◆ What to do ◆
Go over the data and copy out each line with "return" in it.

◆ Provided records ◆
○ ○ ○
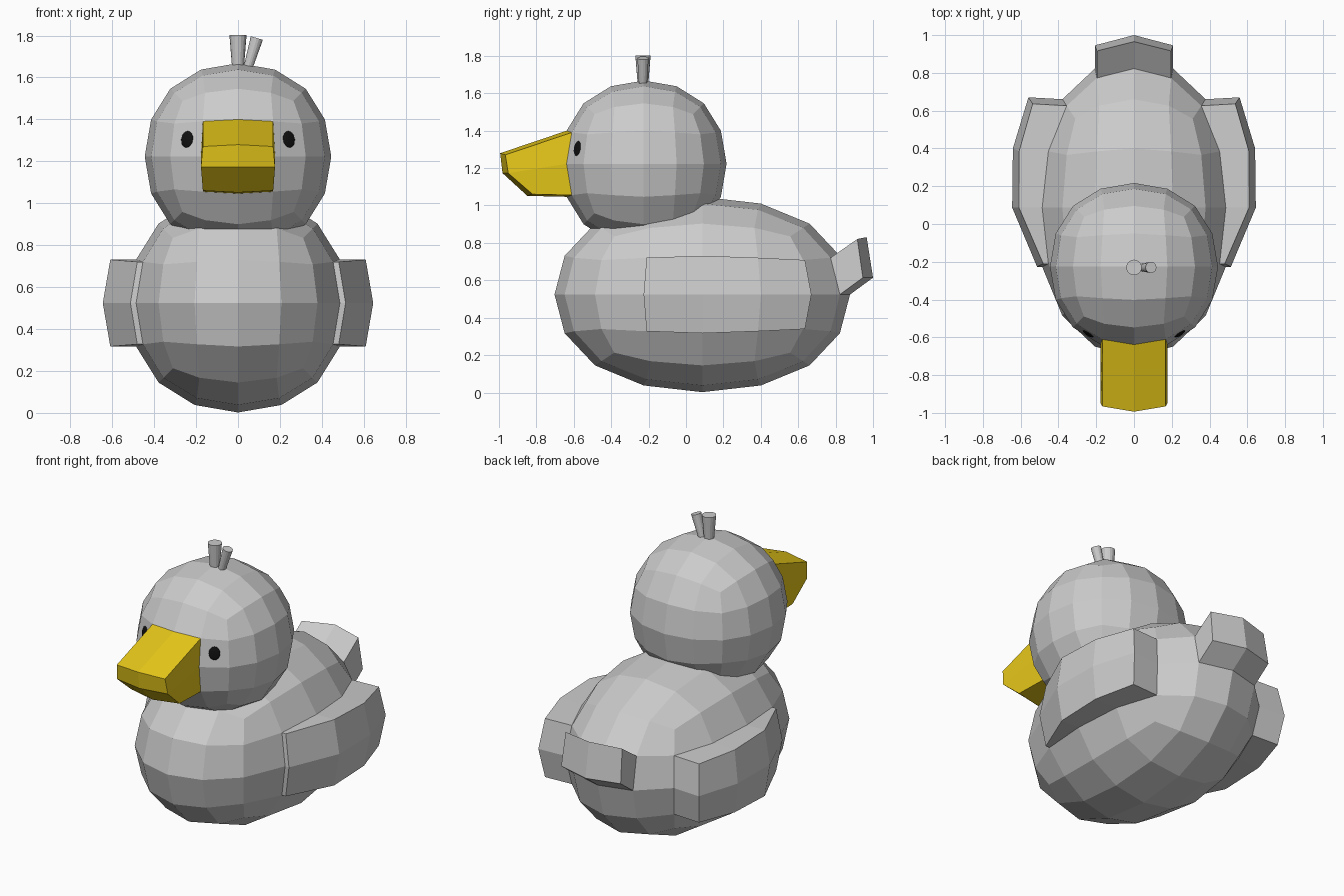
import bpy, bmesh
from mathutils import Vector
from mathutils.bvhtree import BVHTree

if "Cube" in bpy.data.objects:
    bpy.data.objects.remove(bpy.data.objects["Cube"])


def material(name, rgb):
    m = bpy.data.materials.new(name)
    m.diffuse_color = (*rgb, 1)
    m.use_nodes = True
    m.node_tree.nodes["Principled BSDF"].inputs["Base Color"].default_value = m.diffuse_color
    return m


def add_object(name, bm, mat=None):
    me = bpy.data.meshes.new(name)
    bm.to_mesh(me)
    bm.free()
    ob = bpy.data.objects.new(name, me)
    bpy.context.collection.objects.link(ob)
    if mat:
        me.materials.append(mat)
    return ob


def round_cube(name, centre, half):
    """Cube subdivided twice, scaled to exact half sizes."""
    bm = bmesh.new()
    bmesh.ops.create_cube(bm, size=2)
    ob = add_object(name, bm)
    ob.modifiers.new("round", 'SUBSURF').levels = 2
    dg = bpy.context.evaluated_depsgraph_get()
    me = bpy.data.meshes.new_from_object(ob.evaluated_get(dg))
    ob.modifiers.clear()
    ob.data = me
    top = max(v.co.z for v in me.vertices)
    for v in me.vertices:
        v.co = Vector(c + h * k / top for c, h, k in zip(centre, half, v.co))
    for p in me.polygons:
        p.use_smooth = False
    return ob


def pulled_part(name, base, centre, half, pick, offset, mat=None):
    """Pull a patch of the base's faces out into a part of its own."""
    def norm(co):
        return Vector((k - c) / h for k, c, h in zip(co, centre, half))
    bm = bmesh.new()
    bm.from_mesh(base.data)
    drop = [f for f in bm.faces if not pick(*norm(f.calc_center_median()))]
    bmesh.ops.delete(bm, geom=drop, context='FACES')
    inner = list(bm.faces)
    geom = bmesh.ops.extrude_face_region(bm, geom=inner)["geom"]
    for v in [g for g in geom if isinstance(g, bmesh.types.BMVert)]:
        v.co += Vector(offset(*norm(v.co)))
    inner = [f for f in inner if f.is_valid]
    if inner:
        bmesh.ops.delete(bm, geom=inner, context='FACES_ONLY')
    bmesh.ops.recalc_face_normals(bm, faces=bm.faces)
    return add_object(name, bm, mat)


yellow = material("beak_yellow", (0.8, 0.58, 0.01))
black = material("eye_black", (0.005, 0.005, 0.005))

# Body and head
BC, BH = (0, 0.087, 0.524), (0.522, 0.79, 0.522)
HC, HH = (0, -0.226, 1.223), (0.445, 0.443, 0.445)
body = round_cube("body", BC, BH)
head = round_cube("head", HC, HH)


# Wings: thin at the front, thick at the back
def wing_depth(v):
    return 0.027 if v < -0.2 else 0.123 if v < 0.2 else 0.155 if v < 0.55 else 0.18


for s, side in ((-1, "left"), (1, "right")):
    pulled_part("wing_" + side, body, BC, BH,
                lambda u, v, w: u * s > 0.62 and abs(w) < 0.38 and -0.38 < v < 0.7,
                lambda u, v, w: (s * wing_depth(v), 0.01 if v > 0.55 else 0, 0))

# Tail
pulled_part("tail", body, BC, BH,
            lambda u, v, w: v > 0.7 and abs(u) < 0.38 and 0 < w < 0.38,
            lambda u, v, w: (0, 0.123, 0.09) if w < 0.2 else (0, 0.143, 0.1))


# Beak
def beak_offset(u, v, w):
    if w > 0.2:
        return (0, -0.355, -0.12)
    return (0, -0.312, -0.05) if w > -0.2 else (0, -0.21, 0.005)


pulled_part("beak", head, HC, HH,
            lambda u, v, w: v < -0.7 and abs(u) < 0.38 and abs(w) < 0.38,
            beak_offset, yellow)

# Eyes: flattened balls lying on the head surface
bm = bmesh.new()
bm.from_mesh(head.data)
tree = BVHTree.FromBMesh(bm)
bm.free()
for s, side in ((-1, "left"), (1, "right")):
    hit, normal, _, _ = tree.ray_cast(Vector((s * 0.243, -2, 1.305)), Vector((0, 1, 0)))
    bm = bmesh.new()
    bmesh.ops.create_uvsphere(bm, u_segments=16, v_segments=8, radius=1)
    eye = add_object("eye_" + side, bm, black)
    eye.scale = (0.033, 0.040, 0.008)
    eye.rotation_euler = normal.to_track_quat('Z', 'Y').to_euler()
    eye.location = hit


# Head tufts: small flared stalks
def tuft(name, a, b, r1, r2):
    a, b = Vector(a), Vector(b)
    bm = bmesh.new()
    bmesh.ops.create_cone(bm, cap_ends=True, segments=16, radius1=r1, radius2=r2,
                          depth=(b - a).length)
    ob = add_object(name, bm)
    ob.location = (a + b) / 2
    ob.rotation_euler = (b - a).to_track_quat('Z', 'Y').to_euler()


tuft("tuft_upright", (0, -0.23, 1.62), (0, -0.23, 1.803), 0.026, 0.041)
tuft("tuft_leaning", (0.04, -0.23, 1.62), (0.09, -0.23, 1.788), 0.02, 0.03)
○ ○ ○
◆ Written solution ◆
    return m
    return ob
    return ob
        return Vector((k - c) / h for k, c, h in zip(co, centre, half))
    return add_object(name, bm, mat)
    return 0.027 if v < -0.2 else 0.123 if v < 0.2 else 0.155 if v < 0.55 else 0.18
        return (0, -0.355, -0.12)
    return (0, -0.312, -0.05) if w > -0.2 else (0, -0.21, 0.005)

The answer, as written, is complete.